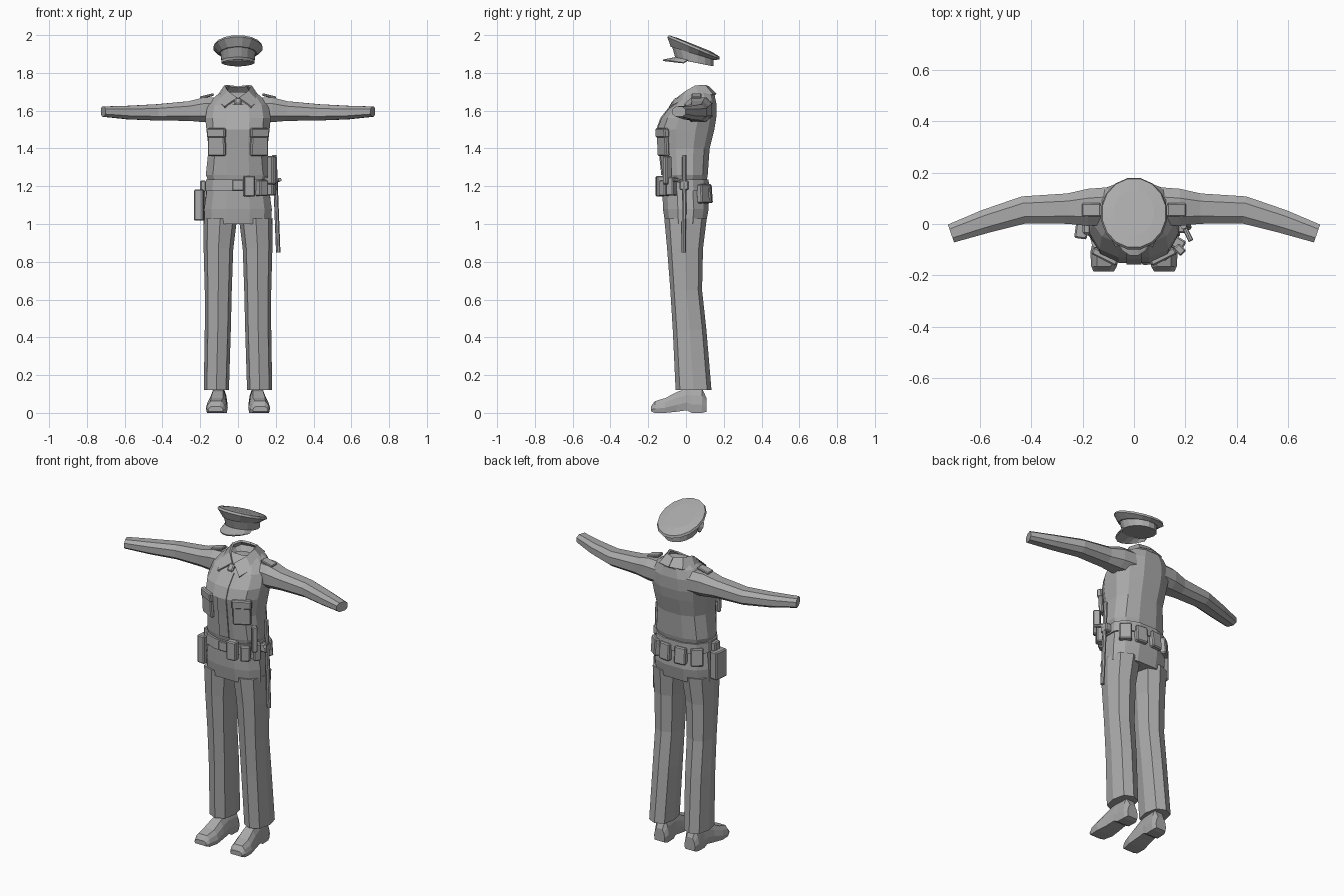
import bpy, bmesh
from math import sin, cos, pi, copysign, radians
from mathutils import Vector, Matrix

cube = bpy.data.objects.get("Cube")
if cube:
    bpy.data.objects.remove(cube, do_unlink=True)

GREY = (0.4, 0.4, 0.4, 1)
mat = bpy.data.materials.new("cloth grey")
mat.use_nodes = True
mat.diffuse_color = GREY
shader = next(n for n in mat.node_tree.nodes if n.type == 'BSDF_PRINCIPLED')
shader.inputs["Base Color"].default_value = GREY
shader.inputs["Roughness"].default_value = 0.8


def finish(name, bm, thick=0):
    """Turn a bmesh into a flat shaded object, optionally thickened."""
    bmesh.ops.recalc_face_normals(bm, faces=bm.faces)
    mesh = bpy.data.meshes.new(name)
    bm.to_mesh(mesh)
    bm.free()
    mesh.materials.append(mat)
    ob = bpy.data.objects.new(name, mesh)
    bpy.context.collection.objects.link(ob)
    if thick:
        mod = ob.modifiers.new("thickness", 'SOLIDIFY')
        mod.thickness = thick
        mod.offset = 0
    return ob


def loft(name, rings, closed=True, thick=0):
    """Skin rows of points; closed rows become capped tubes."""
    bm = bmesh.new()
    rows = [[bm.verts.new(p) for p in ring] for ring in rings]
    n = len(rows[0])
    for a, b in zip(rows, rows[1:]):
        for i in range(n if closed else n - 1):
            j = (i + 1) % n
            bm.faces.new((a[i], a[j], b[j], b[i]))
    if closed:
        bm.faces.new(rows[0])
        bm.faces.new(rows[-1])
    return finish(name, bm, thick)


def oval(n, phase=0, power=0.8):
    """Unit rounded-box outline with n corners."""
    pts = []
    for i in range(n):
        a = 2 * pi * (i + phase) / n
        pts.append((copysign(abs(cos(a)) ** power, cos(a)),
                    copysign(abs(sin(a)) ** power, sin(a))))
    top = max(p[1] for p in pts)
    return [(x, y / top) for x, y in pts]


def body_ring(z, w, yf, yb, xc=0, n=12, phase=0.5):
    return [(xc + w * u, (yf + yb) / 2 + (yb - yf) / 2 * v, z) for u, v in oval(n, phase)]


def box(name, loc, size, turn=0, lean=0, bevel=0.006):
    bm = bmesh.new()
    bmesh.ops.create_cube(bm, size=1)
    bmesh.ops.scale(bm, vec=size, verts=bm.verts)
    if bevel:
        bmesh.ops.bevel(bm, geom=bm.edges[:], offset=bevel, segments=1, affect='EDGES')
    m = (Matrix.Translation(loc) @ Matrix.Rotation(radians(turn), 4, 'Z')
         @ Matrix.Rotation(radians(lean), 4, 'X'))
    bm.transform(m)
    return finish(name, bm)


def rod(name, a, b, r, sides=8):
    a, b = Vector(a), Vector(b)
    bm = bmesh.new()
    bmesh.ops.create_cone(bm, cap_ends=True, segments=sides, radius1=r, radius2=r,
                          depth=(b - a).length)
    turn = (b - a).to_track_quat('Z', 'Y').to_matrix().to_4x4()
    bm.transform(Matrix.Translation((a + b) / 2) @ turn)
    return finish(name, bm)


# Shirt body: height, half width, front, back
shirt = [(1.235, .165, -.12, .11), (1.26, .175, -.125, .115), (1.4, .16, -.14, .125),
         (1.5, .172, -.152, .15), (1.56, .178, -.13, .16), (1.63, .165, -.075, .162),
         (1.68, .12, -.02, .152), (1.7, .085, .01, .13), (1.67, .065, .02, .11)]
loft("shirt_body", [body_ring(*r) for r in shirt])
loft("shirt_placket", [[(x, yf - .003, z) for x in (-.03, .03)]
                       for z, w, yf, yb in shirt[1:6]], closed=False, thick=.006)
box("tie_knot", (0, -.06, 1.645), (.035, .025, .045), lean=-40)

# Trouser seat and belt
loft("trouser_seat", [body_ring(*r) for r in (
    (1.19, .168, -.125, .112), (1.08, .184, -.122, .12), (1.0, .182, -.11, .105))])
loft("belt", [body_ring(*r) for r in (
    (1.175, .178, -.134, .122), (1.235, .175, -.132, .12))])
box("belt_buckle", (0, -.135, 1.205), (.06, .014, .055), bevel=.003)

for s, side in ((1, "left"), (-1, "right")):
    # Sleeve: x, centre y, centre z, half depth, half height, slant
    sleeve = [(.1, .07, 1.605, .078, .066, 0), (.18, .065, 1.605, .077, .066, 0),
              (.26, .06, 1.598, .063, .052, 0), (.43, .055, 1.591, .056, .043, .15),
              (.58, .01, 1.59, .047, .036, .3), (.714, -.037, 1.595, .037, .027, .35)]
    loft(side + "_sleeve", [[(s * (x + k * hy * u), cy + hy * u, cz + hz * v)
                             for u, v in oval(8, .5)] for x, cy, cz, hy, hz, k in sleeve])

    # Trouser leg with front and back creases: z, inner, outer, front, back
    leg = [(1.03, .005, .184, -.115, .11), (.87, .025, .182, -.1, .09),
           (.65, .033, .176, -.083, .085), (.44, .038, .176, -.07, .108),
           (.12, .048, .181, -.055, .135)]
    loft(side + "_trouser_leg", [body_ring(z, (xo - xi) / 2, yf, yb, s * (xi + xo) / 2, 8, 0)
                                 for z, xi, xo, yf, yb in leg])

    # Shoe: y, centre x, half width, bottom, top
    shoe = [(.108, .1, .035, .006, .08), (.085, .1, .045, 0, .13), (.03, .102, .045, 0, .13),
            (.005, .104, .045, .014, .13), (-.05, .107, .05, .006, .11),
            (-.11, .112, .058, 0, .078), (-.165, .117, .05, 0, .062), (-.185, .118, .04, .008, .035)]
    outline = ((-.9, 0), (.9, 0), (1, .35), (.85, .7), (.55, 1), (-.55, 1), (-.85, .7), (-1, .35))
    loft(side + "_shoe", [[(s * (xc + hw * u), y, lo + (hi - lo) * v) for u, v in outline]
                          for y, xc, hw, lo, hi in shoe])

    # Collar leaf: folded edge above, free edge below
    fold = [(0, .118, 1.725), (.05, .1, 1.732), (.068, .05, 1.73), (.05, .0, 1.7), (.004, -.045, 1.665)]
    free = [(0, .158, 1.685), (.075, .14, 1.683), (.105, .07, 1.675), (.105, -.02, 1.648), (.07, -.088, 1.618)]
    loft(side + "_collar", [[(s * x, y, z) for x, y, z in row] for row in (fold, free)],
         closed=False, thick=.012)

    # Shoulder strap and chest pocket
    strap = box(side + "_shoulder_strap", (0, 0, 0), (.075, .052, .014), bevel=.004)
    strap.location = (s * .165, .055, 1.677)
    strap.rotation_euler.y = s * radians(14)
    box(side + "_chest_pocket", (s * .112, -.122, 1.43), (.1, .024, .14), s * 27, 3)
    box(side + "_pocket_flap", (s * .113, -.126, 1.482), (.108, .03, .05), s * 27, 3)

# Belt kit around the waist
box("front_pouch", (.06, -.138, 1.2), (.06, .04, .11), 6)
box("side_pouch", (.125, -.112, 1.19), (.055, .045, .085), 38)
box("radio_holder", (.17, -.075, 1.2), (.045, .055, .1), 60)
box("radio", (.178, -.1, 1.285), (.032, .042, .15), 45)
for i, (x, y, turn) in enumerate(((-.135, .09, 38), (-.05, .118, 6), (.05, .118, -6), (.135, .09, -38))):
    box("back_pouch_%d" % (i + 1), (x, y, 1.16), (.07, .036, .1), turn, 4)
box("holster", (-.203, -.015, 1.1), (.05, .085, .165), -8)
box("holster_strap", (-.185, -.015, 1.2), (.03, .05, .06))
rod("baton", (.213, -.012, .85), (.193, -.008, 1.365), .012)
rod("baton_handle", (.19, .0, 1.222), (.222, -.065, 1.235), .01)
box("baton_holder", (.19, -.01, 1.205), (.04, .05, .05))


# Peaked cap: centre y, centre z, half width, half depth, backward slope
def cap_ring(yc, zc, rx, ry, slope, n=16):
    return [(rx * u, yc + ry * v, zc + slope * ry * v) for u, v in oval(n, .5, 1)]


loft("cap_band", [cap_ring(.045, 1.855, .088, .1, -.2), cap_ring(.037, 1.903, .094, .11, -.3)])
loft("cap_crown", [cap_ring(.037, 1.903, .1, .118, -.3), cap_ring(.04, 1.931, .131, .139, -.42),
                   cap_ring(.043, 1.943, .126, .133, -.42), cap_ring(.046, 1.949, .08, .085, -.4)])
angles = [radians(a) for a in range(-70, 71, 20)]
loft("cap_visor", [
    [(.09 * sin(a), .045 - .103 * cos(a), 1.86 + .02 * cos(a)) for a in angles],
    [(.09 * sin(a), .045 - .17 * cos(a), 1.845 + .022 * cos(a)) for a in angles]],
    closed=False, thick=.008)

===

▸ **About this task**
Which lines of the listing above hold the word "radians"? Copy each of them.

▸ **Your response**
from math import sin, cos, pi, copysign, radians
    m = (Matrix.Translation(loc) @ Matrix.Rotation(radians(turn), 4, 'Z')
         @ Matrix.Rotation(radians(lean), 4, 'X'))
    strap.rotation_euler.y = s * radians(14)
angles = [radians(a) for a in range(-70, 71, 20)]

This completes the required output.